Located in Surrey, BC.
HIGHLAND LAW is a law firm in Surrey, British Columbia.
Rules of the division of property in BC applies to married couples and couples who have been living together for at least two years in a marriage-like relationship. You will likely begin dividing assets when you separate. You will need to agree on how your property will be divided before a divorce is granted or any issues must be resolved through arbitration or a trial.
When a couple separates, family property is shared equally unless there is an agreement that states otherwise. Family property includes everything that each spouse owned separately or together on the date of separation regardless of whose name the family property is in. This can include assets such as the family home, RRSP’s, investments, bank accounts, insurance policies, pensions, an interest in a business and the amount of any increase in the value of any excluded property since the relationship began.
For example, if your home was worth $250,000 when your spouse moved in and the housing market went up by the time you separate giving your house a value of $400,000, you would keep the original $250,000 and share the appreciation equity of $150,000 between the two of you.
Excluded property includes:
- Gifts and inheritances given to one spouse during the relationship
- Property that one spouse owned before the relationship started
- Some kinds of insurance proceeds, damage awards and trust property
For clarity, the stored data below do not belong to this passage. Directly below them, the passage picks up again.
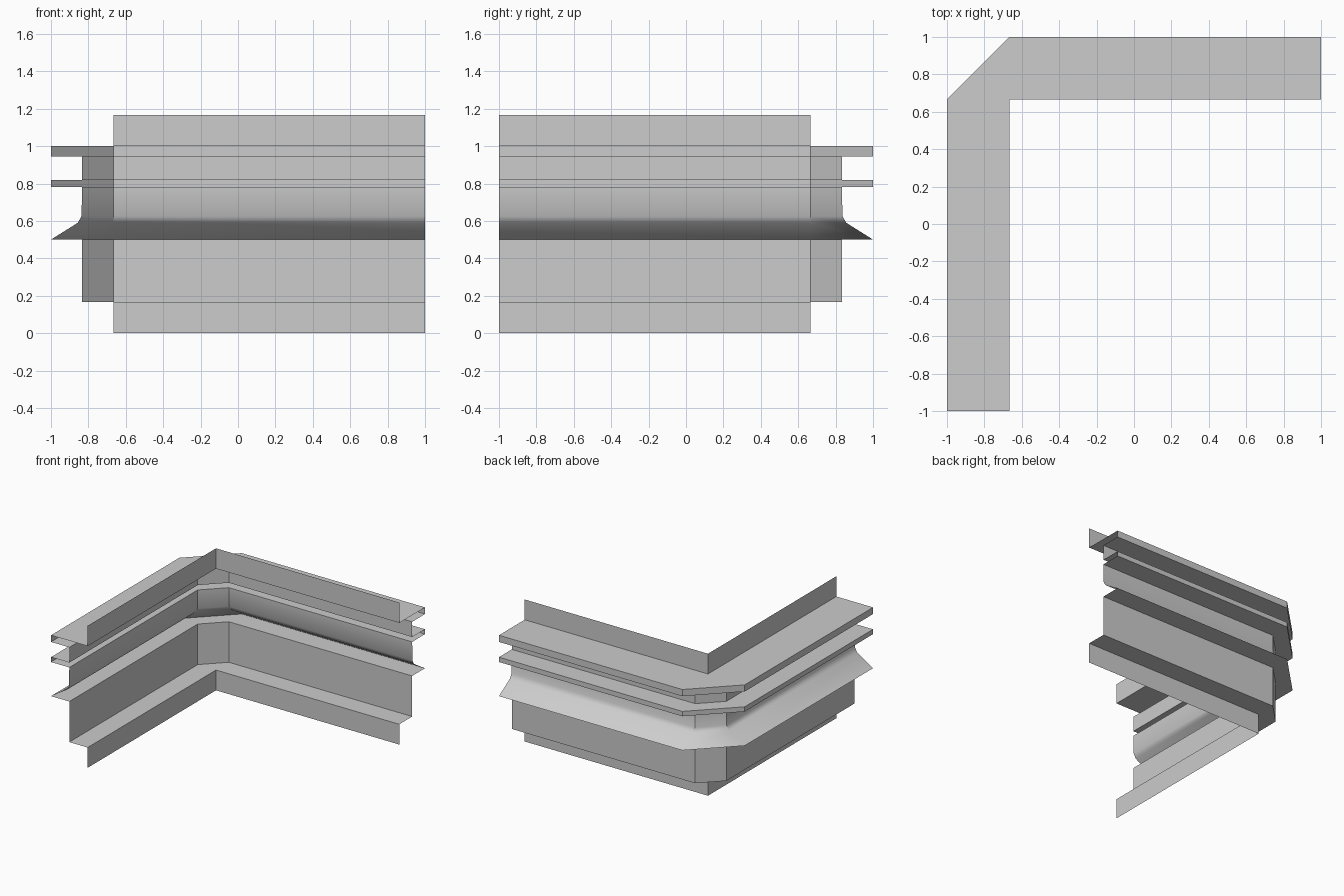
import bpy, bmesh, math

if "Cube" in bpy.data.objects:
    bpy.data.objects.remove(bpy.data.objects["Cube"], do_unlink=True)

INNER = 2 / 3       # distance of the inner corner from the centre
WALL = 1 / 6        # outward offset of the wall
RIM = 1 / 3         # outward offset of the ledges

# Moulding section: (outward offset, height), from bottom to top
section = [
    (0, 0), (0, WALL), (WALL, WALL),                        # foot and base step
    (WALL, 0.5), (RIM, 0.5),                                # lower wall and drip edge
    (0.19, 0.59), (0.17, 0.625),                            # flared slope
    (WALL, 0.78), (RIM, 0.78), (RIM, 0.82), (WALL, 0.82),   # thin ledge
    (WALL, 0.945), (RIM, 0.945), (RIM, 1), (0, 1),          # top ledge
    (0, 1 + WALL),                                          # upstand
]


def corner_path(offset):
    """Plan of the chamfered corner at one outward offset."""
    far = INNER + offset
    return [(1, far), (-INNER, far), (-far, INNER), (-far, -1)]


# Sweep the section round the corner as an open sheet
bm = bmesh.new()
rows = [[bm.verts.new((x, y, z)) for x, y in corner_path(d)] for d, z in section]
for low, high in zip(rows, rows[1:]):
    for i in range(len(low) - 1):
        bm.faces.new((low[i], low[i + 1], high[i + 1], high[i]))
# Close the sharp inner corner where the chamfer has no width
bmesh.ops.remove_doubles(bm, verts=bm.verts[:], dist=0.0001)

mesh = bpy.data.meshes.new("corner_cornice")
bm.to_mesh(mesh)
bm.free()
cornice = bpy.data.objects.new("corner_cornice", mesh)
bpy.context.collection.objects.link(cornice)

# Plain grey finish
grey = bpy.data.materials.new("light_grey")
grey.use_nodes = True
colour = (0.604, 0.604, 0.604, 1)
grey.diffuse_color = colour
grey.node_tree.nodes["Principled BSDF"].inputs["Base Color"].default_value = colour
mesh.materials.append(grey)

# Smooth the flared slope, keep the steps crisp
bpy.ops.object.select_all(action="DESELECT")
cornice.select_set(True)
bpy.context.view_layer.objects.active = cornice
bpy.ops.object.shade_smooth_by_angle(angle=math.radians(40))
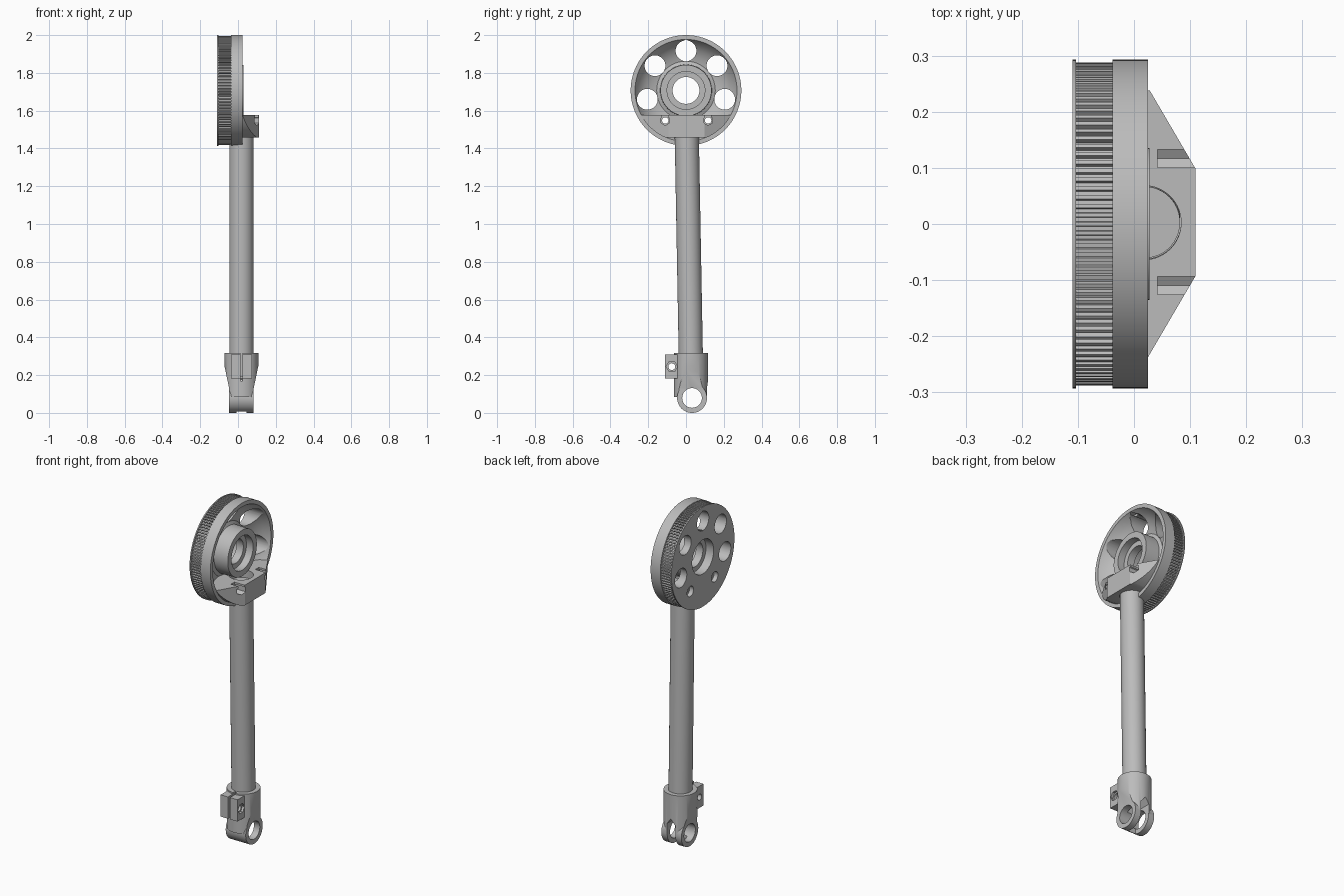
import bpy, bmesh, math
from mathutils import Vector

if "Cube" in bpy.data.objects:
    bpy.data.objects.remove(bpy.data.objects["Cube"])

grey = bpy.data.materials.new("plain_grey")
grey.use_nodes = True
GREY = (0.5, 0.5, 0.5, 1)
grey.diffuse_color = GREY
grey.node_tree.nodes["Principled BSDF"].inputs["Base Color"].default_value = GREY

HUB_Z = 1.707          # wheel centre height
TUBE_X = 0.018         # tube axis
EYE_Y, EYE_Z = 0.032, 0.079
TAU = 2 * math.pi


def finish(name, bm):
    bmesh.ops.recalc_face_normals(bm, faces=bm.faces)
    mesh = bpy.data.meshes.new(name)
    bm.to_mesh(mesh)
    bm.free()
    mesh.materials.append(grey)
    ob = bpy.data.objects.new(name, mesh)
    bpy.context.collection.objects.link(ob)
    return ob


def add_prism(bm, points, axis, lo, hi):
    """Extrude a 2D outline along an axis; the outline uses the other two axes in order."""
    def place(p, d):
        v = list(p)
        v.insert("xyz".index(axis), d)
        return bm.verts.new(v)
    a, b = [place(p, lo) for p in points], [place(p, hi) for p in points]
    bm.faces.new(a)
    bm.faces.new(b[::-1])
    for i in range(len(a)):
        j = (i + 1) % len(a)
        bm.faces.new((a[i], a[j], b[j], b[i]))


def prism(name, points, axis, lo, hi):
    bm = bmesh.new()
    add_prism(bm, points, axis, lo, hi)
    return finish(name, bm)


def circle(u, v, r, n=48, turn=0.0):
    return [(u + r * math.cos(TAU * i / n + turn), v + r * math.sin(TAU * i / n + turn))
            for i in range(n)]


def box(x0, x1, y0, y1, z0, z1):
    return prism("box", [(x0, y0), (x1, y0), (x1, y1), (x0, y1)], "z", z0, z1)


def wheel(name, profile, n=112):
    """Revolve a closed (x, radius) profile around the wheel axis."""
    bm = bmesh.new()
    rings = []
    for i in range(n):
        a = TAU * i / n
        rings.append([bm.verts.new((x, r * math.cos(a), HUB_Z + r * math.sin(a)))
                      for x, r in profile])
    for i in range(n):
        p, q = rings[i], rings[(i + 1) % n]
        for k in range(len(profile)):
            m = (k + 1) % len(profile)
            bm.faces.new((p[k], p[m], q[m], q[k]))
    return finish(name, bm)


def rod(name, start, end, r, n=64):
    start, end = Vector(start), Vector(end)
    bm = bmesh.new()
    bmesh.ops.create_cone(bm, cap_ends=True, segments=n, radius1=r, radius2=r,
                          depth=(end - start).length)
    bm.transform((end - start).to_track_quat("Z", "Y").to_matrix().to_4x4())
    bmesh.ops.translate(bm, verts=bm.verts, vec=(start + end) / 2)
    return finish(name, bm)


def combine(ob, *others, op="DIFFERENCE"):
    """Apply booleans and discard the helper objects."""
    for other in others:
        mod = ob.modifiers.new("cut", "BOOLEAN")
        mod.operation, mod.solver, mod.object = op, "EXACT", other
        bpy.context.view_layer.update()
        dg = bpy.context.evaluated_depsgraph_get()
        mesh = bpy.data.meshes.new_from_object(ob.evaluated_get(dg))
        ob.modifiers.clear()
        ob.data = mesh
        bpy.data.objects.remove(other)


# Wheel body: hub with a bearing seat each side, sloping bowl, rim, belt seat, thin flange
pulley = wheel("pulley", [
    (-0.11, 0.10), (-0.06, 0.10), (-0.06, 0.071), (-0.015, 0.071), (-0.015, 0.10),
    (0.028, 0.10), (0.028, 0.135), (-0.06, 0.137), (-0.068, 0.155), (-0.06, 0.185),
    (-0.04, 0.22), (-0.012, 0.25), (0.025, 0.27), (0.025, 0.293), (-0.038, 0.293),
    (-0.038, 0.279), (-0.103, 0.279), (-0.103, 0.293), (-0.11, 0.293)])

# Lightening holes, the top one with a pointed crown
for k in range(-1, 4):
    a = math.pi * 0.5 + (k - 1) * TAU / 7
    combine(pulley, prism("hole", circle(0.21 * math.cos(a), HUB_Z + 0.21 * math.sin(a), 0.055),
                          "x", -0.2, 0.2))
top = HUB_Z + 0.25
combine(pulley, prism("crown", [(-0.036, top), (0.036, top), (0, top + 0.02)], "x", -0.2, 0.2))

# Belt teeth
TEETH = 112
bm = bmesh.new()
for i in range(TEETH):
    outline = []
    for r, half in ((0.277, -0.3), (0.288, -0.22), (0.288, 0.22), (0.277, 0.3)):
        a = TAU * (i + half) / TEETH
        outline.append((r * math.cos(a), HUB_Z + r * math.sin(a)))
    add_prism(bm, outline, "x", -0.104, -0.037)
teeth = finish("belt_teeth", bm)

# Tapered socket filling the bottom of the bowl
socket = prism("tube_socket", [(-0.075, -0.28), (0.0, -0.28), (0.11, -0.092), (0.11, 0.098),
                               (0.0, 0.286), (-0.075, 0.286)], "z", 1.457, 1.576)
combine(socket, prism("bound", circle(0, HUB_Z, 0.272, 112), "x", -0.2, 0.2), op="INTERSECT")
foot, crown = (TUBE_X, 0.0275, 0.19), (TUBE_X, 0.003, 1.53)
combine(socket, rod("bore", (TUBE_X, 0.0045, 1.40), (TUBE_X, 0.0015, 1.65), 0.066))

# Bolt holes and nut pockets
for y in (-0.11, 0.117):
    combine(socket, prism("pocket", circle(y, 1.548, 0.026, 6, math.pi / 6), "x", 0.042, 0.2),
            box(0.042, 0.2, y - 0.016, y + 0.016, 1.548, 1.62))
    for part in (socket, pulley):
        combine(part, prism("bolt", circle(y, 1.548, 0.017, 24), "x", -0.2, 0.2))
    combine(pulley, prism("head", circle(y, 1.548, 0.03, 24), "x", -0.2, -0.085))

# Tube
tube = rod("tube", foot, crown, 0.064)

# Lower clamp: sleeve narrowing to an eye
clamp = prism("lower_clamp", circle(TUBE_X, 0.026, 0.09, 64), "z", 0.085, 0.318)
combine(clamp, prism("taper", [(TUBE_X + s * w, z) for s, w, z in (
    (-1, 0.065, 0), (1, 0.065, 0), (1, 0.065, 0.13), (1, 0.092, 0.26), (1, 0.092, 0.4),
    (-1, 0.092, 0.4), (-1, 0.092, 0.26), (-1, 0.065, 0.13))], "y", -0.3, 0.3), op="INTERSECT")
combine(clamp, prism("eye", circle(EYE_Y, EYE_Z, 0.079, 64), "x", TUBE_X - 0.065, TUBE_X + 0.065),
        box(TUBE_X - 0.054, TUBE_X + 0.056, -0.11, -0.03, 0.182, 0.31), op="UNION")
combine(clamp,
        rod("sleeve_bore", (TUBE_X, 0.0275, 0.18), (TUBE_X, 0.025, 0.4), 0.065),
        box(TUBE_X - 0.006, TUBE_X + 0.006, -0.2, 0.0, 0.17, 0.4),
        prism("clamp_bolt", circle(-0.075, 0.245, 0.018, 24), "x", -0.2, 0.2),
        prism("clamp_nut", circle(-0.075, 0.245, 0.03, 6), "x", TUBE_X + 0.042, 0.2),
        prism("eye_hole", circle(EYE_Y, EYE_Z, 0.052), "x", -0.2, 0.2),
        prism("fork_slot", [(TUBE_X - 0.027, -0.1), (TUBE_X + 0.027, -0.1), (TUBE_X + 0.027, 0.14),
                            (TUBE_X, 0.175), (TUBE_X - 0.027, 0.14)], "y", 0.0, 0.3))

# Smooth curved walls, keep edges crisp
for ob in (pulley, socket, tube, clamp):
    bpy.ops.object.select_all(action="DESELECT")
    ob.select_set(True)
    bpy.context.view_layer.objects.active = ob
    bpy.ops.object.shade_smooth_by_angle(angle=math.radians(28))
Any increases in value of the excluded property during the time you were living together will be deemed as family property and will be divided equally. In some unusual circumstances, excluded property may be divided such as in the case of long interdependent relationships. If family property is located outside of B.C. and deemed difficult to divide, excluded property may be divided to compensate. A court will only divide family property unequally if it is deemed significantly unfair to do so.
There are time limits for making a claim to divide family property. For couples that were married, there must be an application to divide property no later than two years after an order for divorce or annulment is received. For common-law partners, an application must be made within two years of the date of separation.
Couples can make an agreement if they wish to divide their property in a different manner. A separation lawyer can help you develop a separation agreement that will outline how you will divide matrimonial property. They can also discuss any exemptions that may apply. For help with separation agreements and advice on matrimonial property division, contact Highland Law.